Protect Your Career with Medical Liability Insurance
You have invested a lot to become a pediatrician. You need adequate, continuous medical liability coverage to protect your career.
Professional liability insurance in the medical field is commonly referred to as medical liability or malpractice insurance. It protects you from having to bear the full cost of a payout for a medical liability claim.
Malpractice insurance is essential and something every pediatrician should have and understand, regardless of whether you or your employer are paying for it. It must be adequate to cover pediatric malpractice indemnity payments, defense costs and be continuous with no gaps between jobs.

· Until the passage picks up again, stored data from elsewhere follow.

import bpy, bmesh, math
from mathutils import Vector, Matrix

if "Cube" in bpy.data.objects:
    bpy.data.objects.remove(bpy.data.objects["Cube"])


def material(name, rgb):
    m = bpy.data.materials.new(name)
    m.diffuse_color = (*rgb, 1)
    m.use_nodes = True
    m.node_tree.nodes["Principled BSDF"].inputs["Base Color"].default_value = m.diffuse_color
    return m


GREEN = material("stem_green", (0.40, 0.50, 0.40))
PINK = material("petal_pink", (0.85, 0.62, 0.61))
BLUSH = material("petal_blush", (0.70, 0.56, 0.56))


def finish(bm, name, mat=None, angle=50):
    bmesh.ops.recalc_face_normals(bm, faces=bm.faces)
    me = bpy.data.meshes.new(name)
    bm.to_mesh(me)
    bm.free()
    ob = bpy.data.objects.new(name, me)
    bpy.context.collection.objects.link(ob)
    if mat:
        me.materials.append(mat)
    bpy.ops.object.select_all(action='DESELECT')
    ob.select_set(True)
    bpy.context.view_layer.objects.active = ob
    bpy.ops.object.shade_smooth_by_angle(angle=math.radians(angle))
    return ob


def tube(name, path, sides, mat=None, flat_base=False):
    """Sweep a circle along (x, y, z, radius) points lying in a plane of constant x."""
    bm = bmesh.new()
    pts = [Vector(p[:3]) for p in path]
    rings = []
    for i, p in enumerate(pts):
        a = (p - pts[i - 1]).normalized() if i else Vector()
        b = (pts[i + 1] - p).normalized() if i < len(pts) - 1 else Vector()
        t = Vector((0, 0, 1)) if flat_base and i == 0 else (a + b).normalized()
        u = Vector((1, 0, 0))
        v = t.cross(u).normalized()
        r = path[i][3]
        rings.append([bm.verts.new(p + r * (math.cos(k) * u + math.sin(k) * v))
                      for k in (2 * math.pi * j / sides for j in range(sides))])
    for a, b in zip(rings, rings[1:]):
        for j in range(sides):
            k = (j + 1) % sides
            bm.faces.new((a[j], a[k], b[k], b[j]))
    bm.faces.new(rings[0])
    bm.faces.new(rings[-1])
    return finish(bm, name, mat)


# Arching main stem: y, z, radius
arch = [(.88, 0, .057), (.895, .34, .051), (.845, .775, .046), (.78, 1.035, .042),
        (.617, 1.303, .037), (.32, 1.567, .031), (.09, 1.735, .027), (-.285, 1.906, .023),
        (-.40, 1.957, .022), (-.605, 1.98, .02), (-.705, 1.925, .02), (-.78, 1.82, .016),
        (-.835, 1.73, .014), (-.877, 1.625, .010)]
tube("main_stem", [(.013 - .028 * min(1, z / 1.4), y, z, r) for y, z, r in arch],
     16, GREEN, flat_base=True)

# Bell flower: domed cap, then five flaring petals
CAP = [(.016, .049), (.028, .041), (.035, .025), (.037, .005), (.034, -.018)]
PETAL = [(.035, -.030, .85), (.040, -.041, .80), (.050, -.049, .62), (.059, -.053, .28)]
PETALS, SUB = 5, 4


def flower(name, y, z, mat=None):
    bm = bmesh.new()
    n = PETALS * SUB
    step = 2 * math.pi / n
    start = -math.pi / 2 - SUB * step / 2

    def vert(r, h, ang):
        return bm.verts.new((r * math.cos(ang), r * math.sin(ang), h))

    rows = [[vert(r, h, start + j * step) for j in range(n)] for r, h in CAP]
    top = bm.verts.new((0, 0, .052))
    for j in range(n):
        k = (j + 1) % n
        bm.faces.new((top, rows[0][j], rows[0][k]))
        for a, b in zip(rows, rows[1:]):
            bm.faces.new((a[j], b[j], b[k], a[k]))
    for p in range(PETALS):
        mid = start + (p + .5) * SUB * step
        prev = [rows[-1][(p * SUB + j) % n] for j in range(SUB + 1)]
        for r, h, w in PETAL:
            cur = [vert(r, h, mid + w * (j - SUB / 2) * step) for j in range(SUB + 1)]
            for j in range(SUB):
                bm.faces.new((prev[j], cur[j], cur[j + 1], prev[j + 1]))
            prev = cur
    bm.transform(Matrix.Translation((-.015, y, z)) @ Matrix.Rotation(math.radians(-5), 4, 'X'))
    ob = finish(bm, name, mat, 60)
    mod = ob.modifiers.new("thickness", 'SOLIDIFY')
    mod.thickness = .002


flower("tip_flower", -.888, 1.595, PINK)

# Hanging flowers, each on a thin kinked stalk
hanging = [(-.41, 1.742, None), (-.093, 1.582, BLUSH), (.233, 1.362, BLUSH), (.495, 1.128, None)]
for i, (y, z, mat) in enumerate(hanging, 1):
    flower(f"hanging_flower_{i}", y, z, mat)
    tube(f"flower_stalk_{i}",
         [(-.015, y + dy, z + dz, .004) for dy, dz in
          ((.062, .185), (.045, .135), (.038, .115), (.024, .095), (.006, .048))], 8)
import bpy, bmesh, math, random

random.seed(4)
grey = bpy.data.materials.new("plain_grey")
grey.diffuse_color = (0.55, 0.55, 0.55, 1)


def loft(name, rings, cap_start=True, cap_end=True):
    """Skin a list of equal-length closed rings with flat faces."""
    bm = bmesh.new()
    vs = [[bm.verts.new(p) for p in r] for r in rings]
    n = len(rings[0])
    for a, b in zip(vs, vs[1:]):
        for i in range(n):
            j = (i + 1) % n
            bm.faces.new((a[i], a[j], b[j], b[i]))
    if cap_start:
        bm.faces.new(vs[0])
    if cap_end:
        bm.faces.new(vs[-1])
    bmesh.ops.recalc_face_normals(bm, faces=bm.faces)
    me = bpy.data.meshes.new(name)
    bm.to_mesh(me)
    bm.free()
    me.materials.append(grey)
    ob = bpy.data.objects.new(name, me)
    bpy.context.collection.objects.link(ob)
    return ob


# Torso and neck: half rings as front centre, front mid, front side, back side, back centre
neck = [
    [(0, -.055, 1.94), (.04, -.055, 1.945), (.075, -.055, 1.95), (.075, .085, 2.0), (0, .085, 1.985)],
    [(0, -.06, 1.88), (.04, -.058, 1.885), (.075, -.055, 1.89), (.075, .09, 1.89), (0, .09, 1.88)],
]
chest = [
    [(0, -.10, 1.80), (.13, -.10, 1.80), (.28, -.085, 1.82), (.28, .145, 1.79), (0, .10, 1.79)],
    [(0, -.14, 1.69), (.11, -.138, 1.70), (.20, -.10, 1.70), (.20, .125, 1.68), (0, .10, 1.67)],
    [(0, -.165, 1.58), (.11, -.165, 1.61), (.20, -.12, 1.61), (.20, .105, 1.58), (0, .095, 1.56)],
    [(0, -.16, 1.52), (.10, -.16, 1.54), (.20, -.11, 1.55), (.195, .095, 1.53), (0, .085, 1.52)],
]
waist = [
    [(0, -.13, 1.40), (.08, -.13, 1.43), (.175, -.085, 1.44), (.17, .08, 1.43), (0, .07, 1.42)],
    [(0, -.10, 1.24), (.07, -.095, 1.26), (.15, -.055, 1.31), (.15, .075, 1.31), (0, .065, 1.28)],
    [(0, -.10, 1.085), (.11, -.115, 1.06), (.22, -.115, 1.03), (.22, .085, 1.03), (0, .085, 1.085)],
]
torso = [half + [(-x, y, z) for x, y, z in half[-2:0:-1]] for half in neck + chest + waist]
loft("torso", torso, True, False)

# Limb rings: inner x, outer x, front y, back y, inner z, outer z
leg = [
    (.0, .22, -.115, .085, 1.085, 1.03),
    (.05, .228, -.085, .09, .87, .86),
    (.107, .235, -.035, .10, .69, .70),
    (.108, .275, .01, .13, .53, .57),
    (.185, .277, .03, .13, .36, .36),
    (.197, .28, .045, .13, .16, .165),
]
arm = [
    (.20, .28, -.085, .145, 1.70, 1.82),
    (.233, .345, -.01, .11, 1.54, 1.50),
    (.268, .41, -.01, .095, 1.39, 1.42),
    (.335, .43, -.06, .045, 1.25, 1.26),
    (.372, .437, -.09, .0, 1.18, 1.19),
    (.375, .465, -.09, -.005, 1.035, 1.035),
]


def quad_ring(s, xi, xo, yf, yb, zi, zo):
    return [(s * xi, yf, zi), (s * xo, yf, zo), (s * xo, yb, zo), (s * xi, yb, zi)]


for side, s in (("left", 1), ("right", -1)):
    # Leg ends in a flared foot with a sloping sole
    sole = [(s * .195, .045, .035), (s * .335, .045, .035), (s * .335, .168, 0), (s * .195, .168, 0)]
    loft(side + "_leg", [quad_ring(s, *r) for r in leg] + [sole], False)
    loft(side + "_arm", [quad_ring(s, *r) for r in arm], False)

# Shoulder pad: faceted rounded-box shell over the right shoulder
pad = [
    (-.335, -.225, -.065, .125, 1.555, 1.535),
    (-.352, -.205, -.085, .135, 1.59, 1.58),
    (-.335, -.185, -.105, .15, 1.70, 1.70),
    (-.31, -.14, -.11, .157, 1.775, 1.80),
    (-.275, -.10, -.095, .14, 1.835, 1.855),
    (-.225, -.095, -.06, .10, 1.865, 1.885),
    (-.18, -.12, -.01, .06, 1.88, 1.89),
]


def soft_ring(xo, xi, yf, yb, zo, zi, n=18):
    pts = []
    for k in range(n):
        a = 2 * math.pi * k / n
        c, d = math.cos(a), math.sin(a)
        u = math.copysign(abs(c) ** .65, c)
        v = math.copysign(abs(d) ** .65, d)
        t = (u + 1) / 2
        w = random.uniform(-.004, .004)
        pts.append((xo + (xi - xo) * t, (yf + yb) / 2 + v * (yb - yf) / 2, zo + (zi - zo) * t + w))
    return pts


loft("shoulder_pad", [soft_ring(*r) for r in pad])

Facts About Pediatric Malpractice Claims
Being familiar with the current malpractice lawsuit environment is vital. It empowers you to understand a critically important financial and stress-inducing aspect of practice. Nearly two-thirds of pediatricians state that they were not taught anything about medical malpractice during residency. Understanding the ins and outs of medical liability insurance, the relative risks of malpractice claims and how to mitigate them can be used to impact practice operations, and influence quality and safety efforts.
- One in five pediatricians is sued for malpractice once over the course of a career.
- One in 10 is sued for care provided during residency.
- Pediatricians are not sued as frequently as other specialists. Only 3.1% of pediatricians face a malpractice claim in a given year compared to 19.1% of neurosurgeons, who experience the most claims.
- The severity of indemnity payment for pediatrics claims is high compared to other specialties. Although neurosurgeons are several times more likely to be sued, their average malpractice indemnity payment is $344,000, compared to $521,000 for pediatricians.
That's why having adequate and continuous medical liability insurance coverage is essential. Even if employers pay for the medical liability insurance, pediatricians need to understand what is and isn’t covered and what happens after their employment ends (is tail insurance necessary and if so, who pays for it?). You could still be sued after you have left a place of employment and need to make sure you are covered.
Tips for Pediatricians
- Ensure that coverage amounts are adequate. Most pediatric policies are $1 million per claim/$3 million for aggregate claims in a year. But, if you are in a highly litigious area, you may need more coverage.
- Always keep your own records of the following: certificate number of insurance policy and type of policy (occurrence versus claims-made policy). If your hospital or institution is self-insured, get and keep a letter certifying your past malpractice coverage and the particulars of that coverage. Keep this information throughout your career to demonstrate that there have been no gaps in your malpractice insurance coverage.
- Understand what is and is not covered in your liability insurance policy. Sometimes volunteer work, moonlighting, sexual harassment claims, HIPAA violation claims require separate policies or riders to a policy.
- Know the difference between occurrence policies and claims-made policies and how they work and whether you'll need "tail" insurance.
- If your employer is paying for your medical liability insurance, make sure that you understand what happens after your employment ends. For example, is tail insurance necessary and if so, will you or your employer cover the cost? Failing to negotiate for tail insurance is an expensive mistake.
American Academy of Pediatrics